Ut-oh. Them Bible thumpers are at it again. Then again, they wuz kinda provoked.
Y'see, Green Valley High School, one of the top public high schools in the region, decided to do some real cutting edge theater this year. This Monday, timed to the anniversary of the brutal 1998 attack on and death of Matthew Shepard, their theater group is doing "The Laramie Project." It's a brilliant spoken-word performance that tells the story of how a gay teenager's crucifixion rocked a Wyoming community and then the world. Then they do the same show again Nov. 12-14.
They're also scheduled for six performances of the Bohemian musical "Rent" in January and February.
Of course, both shows have lots of content that -- gasp! -- deals frankly and honestly with sexual orientation. To some, that's an evil that ought never utter its name in school. According to Ryan Maseo Smith, a friend and local gay club promoter, "Some community members feel that the subject matter is inappropriate for high school students to be performing and intend to have it removed."
It can't be a surprise that there's some pushback when you title your theater season "A Season of Controversy, Compassion and Courage." But "The Laramie Project" came off quite successfully in 2004 at the Las Vegas Academy, a magnet performing arts school here. In fact, Fred Phelps, the loony Kansas pastor who pickets funerals with signs that say "God Hates Fags," paid a visit, no doubt helping to sell it out.
Indeed, I confirmed what Ryan wrote via email with Geoff Neuman, the band director whose string quartet did "Smooth Criminal" in the Michael Jackson benefit we put on in August. Neuman wrote me back:
That's good to hear. But just in case, I like the idea that Ryan provided in his urgent email plea today:
Of course, when you send out an email like this and encourage people to pass it along as Ryan did -- I got three copies myself today -- it's probably not likely you'll avoid drawing more attention to the situation.
But actually, attention in such a situation can be a good thing. Let the right-wingers, most of whom would protest these shows even though they've never seen or read them, make their case. The kids will see the bigotry of it all and, thus, a new group of hardened liberals will be minted.
In the meantime, if you want to check out the shows, visit here and get some tickets.
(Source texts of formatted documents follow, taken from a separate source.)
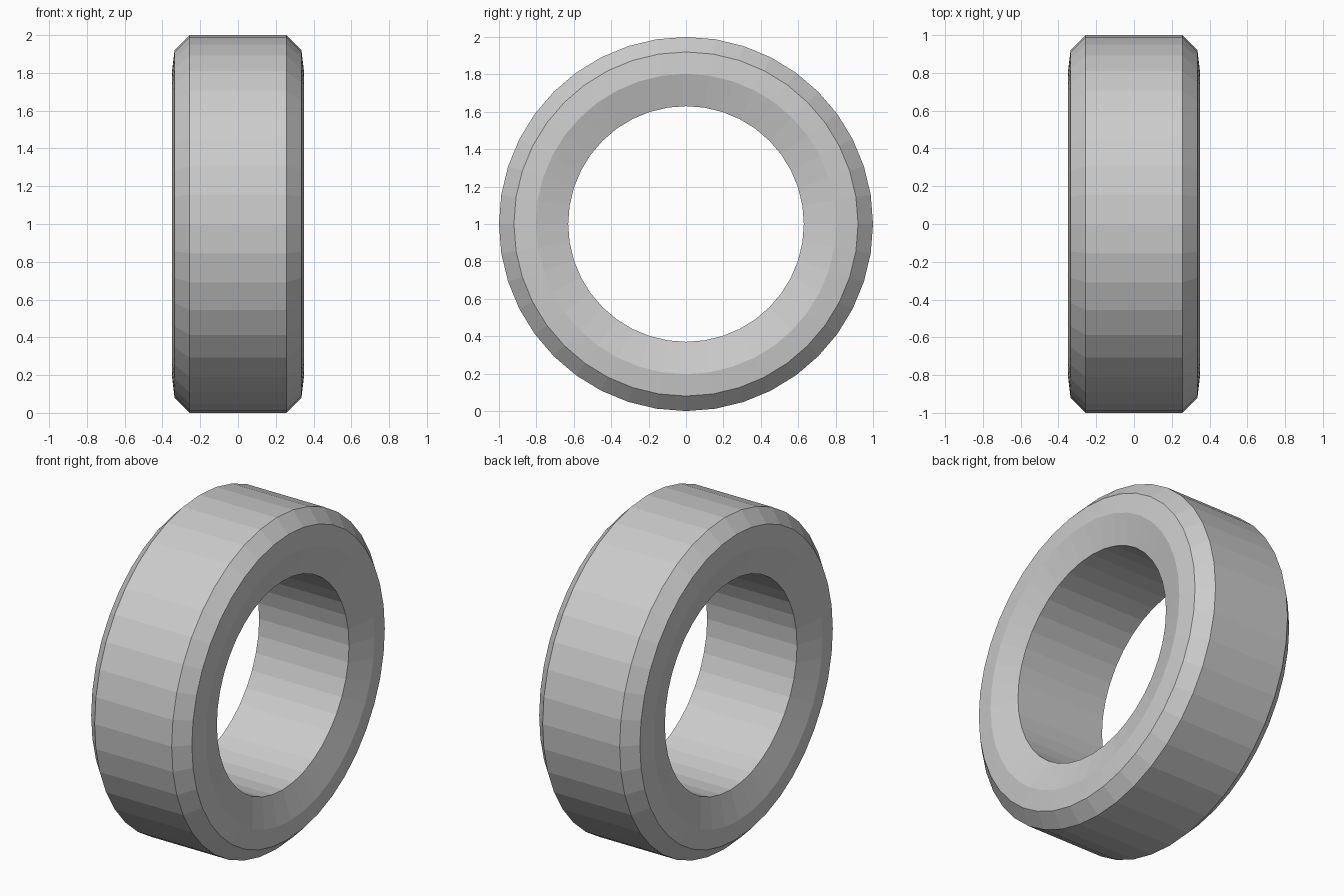
import bpy, bmesh, math

if "Cube" in bpy.data.objects:
    bpy.data.objects.remove(bpy.data.objects["Cube"])

SEGMENTS = 40

# Closed cross-section (x, radius), mirrored around the middle plane
half = [(0.257, 1.0), (0.336, 0.92), (0.35, 0.803), (0.30, 0.63)]
profile = half + [(-x, r) for x, r in reversed(half)]

# Revolve the profile around the x axis at height z = 1
bm = bmesh.new()
rings = []
for i in range(SEGMENTS):
    a = 2 * math.pi * i / SEGMENTS
    rings.append([bm.verts.new((x, r * math.cos(a), 1 + r * math.sin(a))) for x, r in profile])
n = len(profile)
for i in range(SEGMENTS):
    r0, r1 = rings[i], rings[(i + 1) % SEGMENTS]
    for j in range(n):
        k = (j + 1) % n
        bm.faces.new((r0[j], r0[k], r1[k], r1[j]))
bmesh.ops.recalc_face_normals(bm, faces=bm.faces)

mesh = bpy.data.meshes.new("tire")
bm.to_mesh(mesh)
bm.free()

# Single flat grey
grey = bpy.data.materials.new("light grey")
grey.diffuse_color = (0.6, 0.6, 0.6, 1)
grey.use_nodes = True
grey.node_tree.nodes["Principled BSDF"].inputs["Base Color"].default_value = grey.diffuse_color
mesh.materials.append(grey)

tire = bpy.data.objects.new("tire", mesh)
bpy.context.collection.objects.link(tire)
They're also doing Shakespeare and "Little Women," too. Not sure where those fit into the year's promise of "controversy," but I've always found it sure does take some (liquid?) courage to sit through Shakespeare.